Tree Identification: Paper Birch – Betula Papyrifera
Paper Birch, also referred to as White Birch is a deciduous tree that is commonly found near lakes and rivers. It has leaves that are serrated and oval-shaped. This tree is distinguished by its flaking bark, which is bronze when it is young and then becomes white when it matures. The Paper Birch is also a food source for many different animals. Moose, snowshoe hair, beavers, and porcupines all routinely feed on it.

Unfortunately, the Paper Birch is susceptible to several diseases. The Bronze Birch Borer is a native beetle that causes havoc among Birch trees. The beetles lay eggs under the trees’ bark which then hatch in two weeks or less. Symptoms of the borers are chlorotic leaves, dying upper branches, and sparse leaves. Pesticide applications along the trees’ bark in early spring have proven effective against these pests. The Bronze Birch Borer affects all species of Birch but fortunately, the Paper Birch is actually more resistant than other Birch species, showing lower rates of infection.

Paper Birch are also susceptible to what is commonly referred to as “Birch Die Back”. This is when the crown and other branches on the tree start to die. This happens when the roots of the tree become overheated because there is not enough leaf cover to cool them. If you have Paper Birch present on your property a way to prevent this is to put organic mulch around the roots while providing good drainage to the soil.
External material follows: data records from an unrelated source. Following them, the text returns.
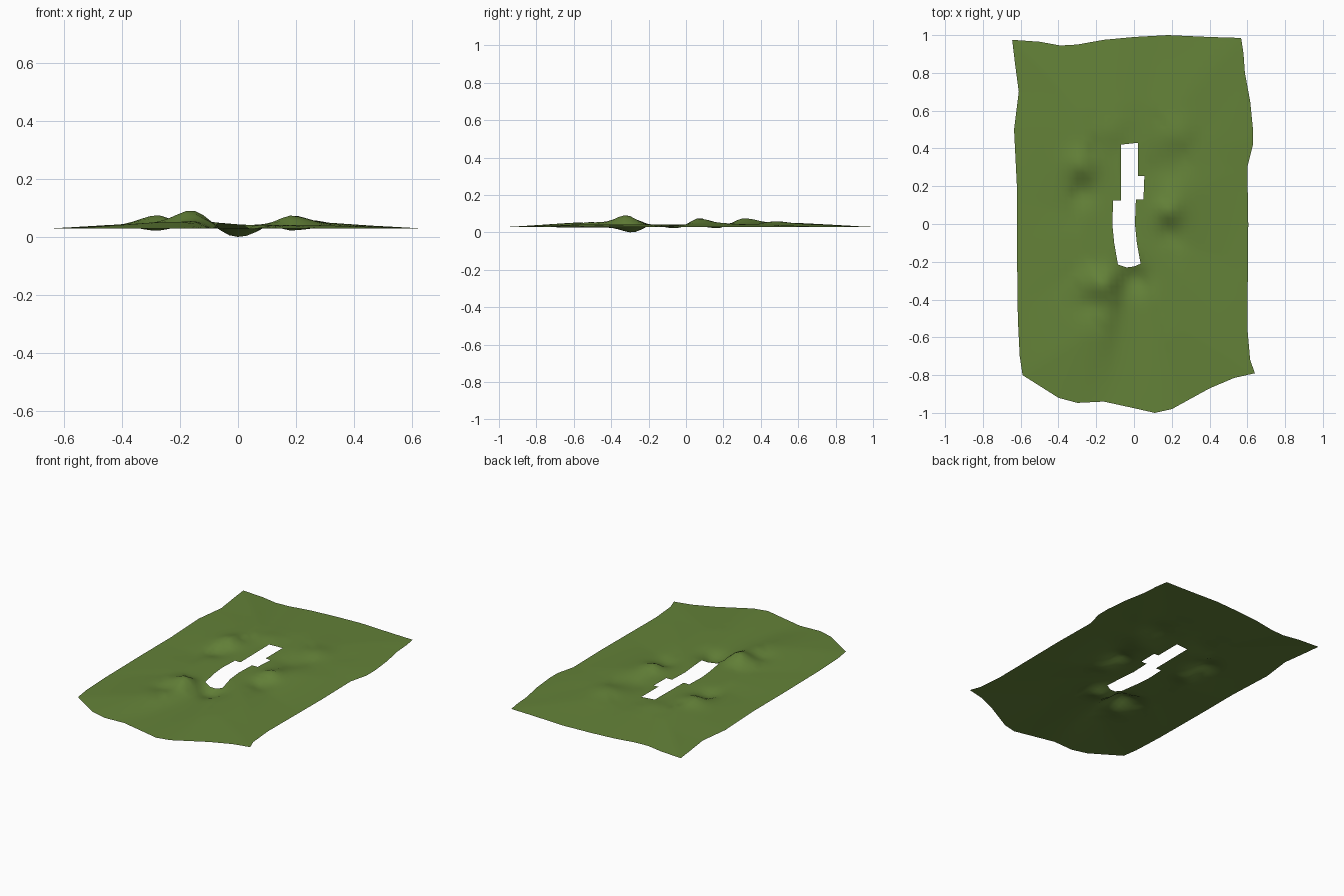
import bpy, math
from mathutils import Vector
from mathutils.geometry import delaunay_2d_cdt

if "Cube" in bpy.data.objects:
    bpy.data.objects.remove(bpy.data.objects["Cube"])

# Outline of the cloth, clockwise from the back left corner
OUTER = [(-.645, .975), (-.5, .965), (-.39, .945), (-.3, .95), (-.16, .975), (0, .99), (.18, 1),
         (.4, .99), (.567, .985), (.58, .9), (.587, .8), (.615, .65), (.63, .5), (.63, .42),
         (.6, .3), (.605, 0), (.6, -.55), (.615, -.72), (.64, -.79), (.53, -.815), (.4, -.87),
         (.2, -.98), (.11, -1), (0, -.975), (-.16, -.94), (-.3, -.947), (-.4, -.92),
         (-.59, -.8), (-.605, -.7), (-.615, -.5), (-.62, -.1), (-.62, .2), (-.635, .5), (-.61, .7),
         (-.63, .85)]
# Neck slit
HOLE = [(-.07, .42), (.02, .43), (.02, .255), (.055, .255), (.05, .13), (.01, .13), (.005, 0),
        (.015, -.1), (.035, -.21), (0, -.225), (-.04, -.23), (-.085, -.215), (-.105, -.1),
        (-.115, 0), (-.11, .125), (-.07, .125)]
# Wrinkles: x, y, height, radius
BUMPS = [(-.16, -.32, .052, .07), (-.29, .31, .042, .08), (.19, .07, .036, .065),
         (.23, .48, .022, .09), (0, -.29, -.042, .075), (-.25, -.43, -.022, .07),
         (.2, -.05, -.022, .07), (-.28, .17, -.022, .07), (-.12, .5, .012, .08),
         (.15, .3, -.012, .08)]


def inside(p, poly):
    hit = False
    for a, b in zip(poly, poly[1:] + poly[:1]):
        if (a[1] > p[1]) != (b[1] > p[1]):
            hit ^= p[0] < a[0] + (p[1] - a[1]) * (b[0] - a[0]) / (b[1] - a[1])
    return hit


def edge_gap(p, poly):
    best = 9
    for a, b in zip(poly, poly[1:] + poly[:1]):
        a, b = Vector(a), Vector(b)
        t = max(0, min(1, (Vector(p) - a).dot(b - a) / (b - a).length_squared))
        best = min(best, (Vector(p) - a - (b - a) * t).length)
    return best


def height(x, y):
    rim = edge_gap((x, y), OUTER)
    fall = min(1, rim / .35)
    z = .03 + .012 * fall
    for bx, by, h, r in BUMPS:
        d = math.hypot(x - bx, y - by)
        z += h * math.exp(-(d / r) ** 2) * fall
        # folds fade out straight from each wrinkle towards the hem
        b, c = math.hypot(bx, by * .6), math.hypot(x, y * .6)
        turn = (x * bx + y * by * .36) / max(1e-6, b * c)
        if c > b and turn > .9:
            z += h * .35 * fall * (turn - .9) / .1 * (1 - math.exp(-(d / r) ** 2))
    return z


# Draped cloth: triangulated sheet cut by the slit
step = .03
pts = list(OUTER) + list(HOLE)
n, m = len(OUTER), len(HOLE)
edges = [(i, (i + 1) % n) for i in range(n)] + [(n + i, n + (i + 1) % m) for i in range(m)]
for i in range(-22, 23):
    for j in range(-34, 35):
        p = (i * step, j * step)
        if (inside(p, OUTER) and not inside(p, HOLE)
                and edge_gap(p, OUTER) > .012 and edge_gap(p, HOLE) > .012):
            pts.append(p)
verts, _, tris, *_ = delaunay_2d_cdt([Vector(p) for p in pts], edges, [], 0, 1e-5)
faces = []
for t in tris:
    c = sum((verts[i] for i in t), Vector((0, 0))) / len(t)
    if inside(c, OUTER) and not inside(c, HOLE):
        faces.append(list(t))
coords = [(v.x, v.y, height(v.x, v.y)) for v in verts]
low = min(c[2] for c in coords)
mesh = bpy.data.meshes.new("draped_cloth")
mesh.from_pydata([(x, y, z - low) for x, y, z in coords], [], faces)
mesh.update()
mesh.shade_smooth()
green = bpy.data.materials.new("olive green")
green.diffuse_color = (.127, .223, .04, 1)
green.use_nodes = True
green.node_tree.nodes["Principled BSDF"].inputs["Base Color"].default_value = green.diffuse_color
mesh.materials.append(green)
cloth = bpy.data.objects.new("draped_cloth", mesh)
bpy.context.collection.objects.link(cloth)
The Paper Birch is a beautiful tree commonly found in the Northwoods of Wisconsin. It is a food source for a variety of wildlife and there are viable treatment options available to keep them healthy if you happen to find them on your property.

– Kate Handberg, Environmental Assistant/Staff Forester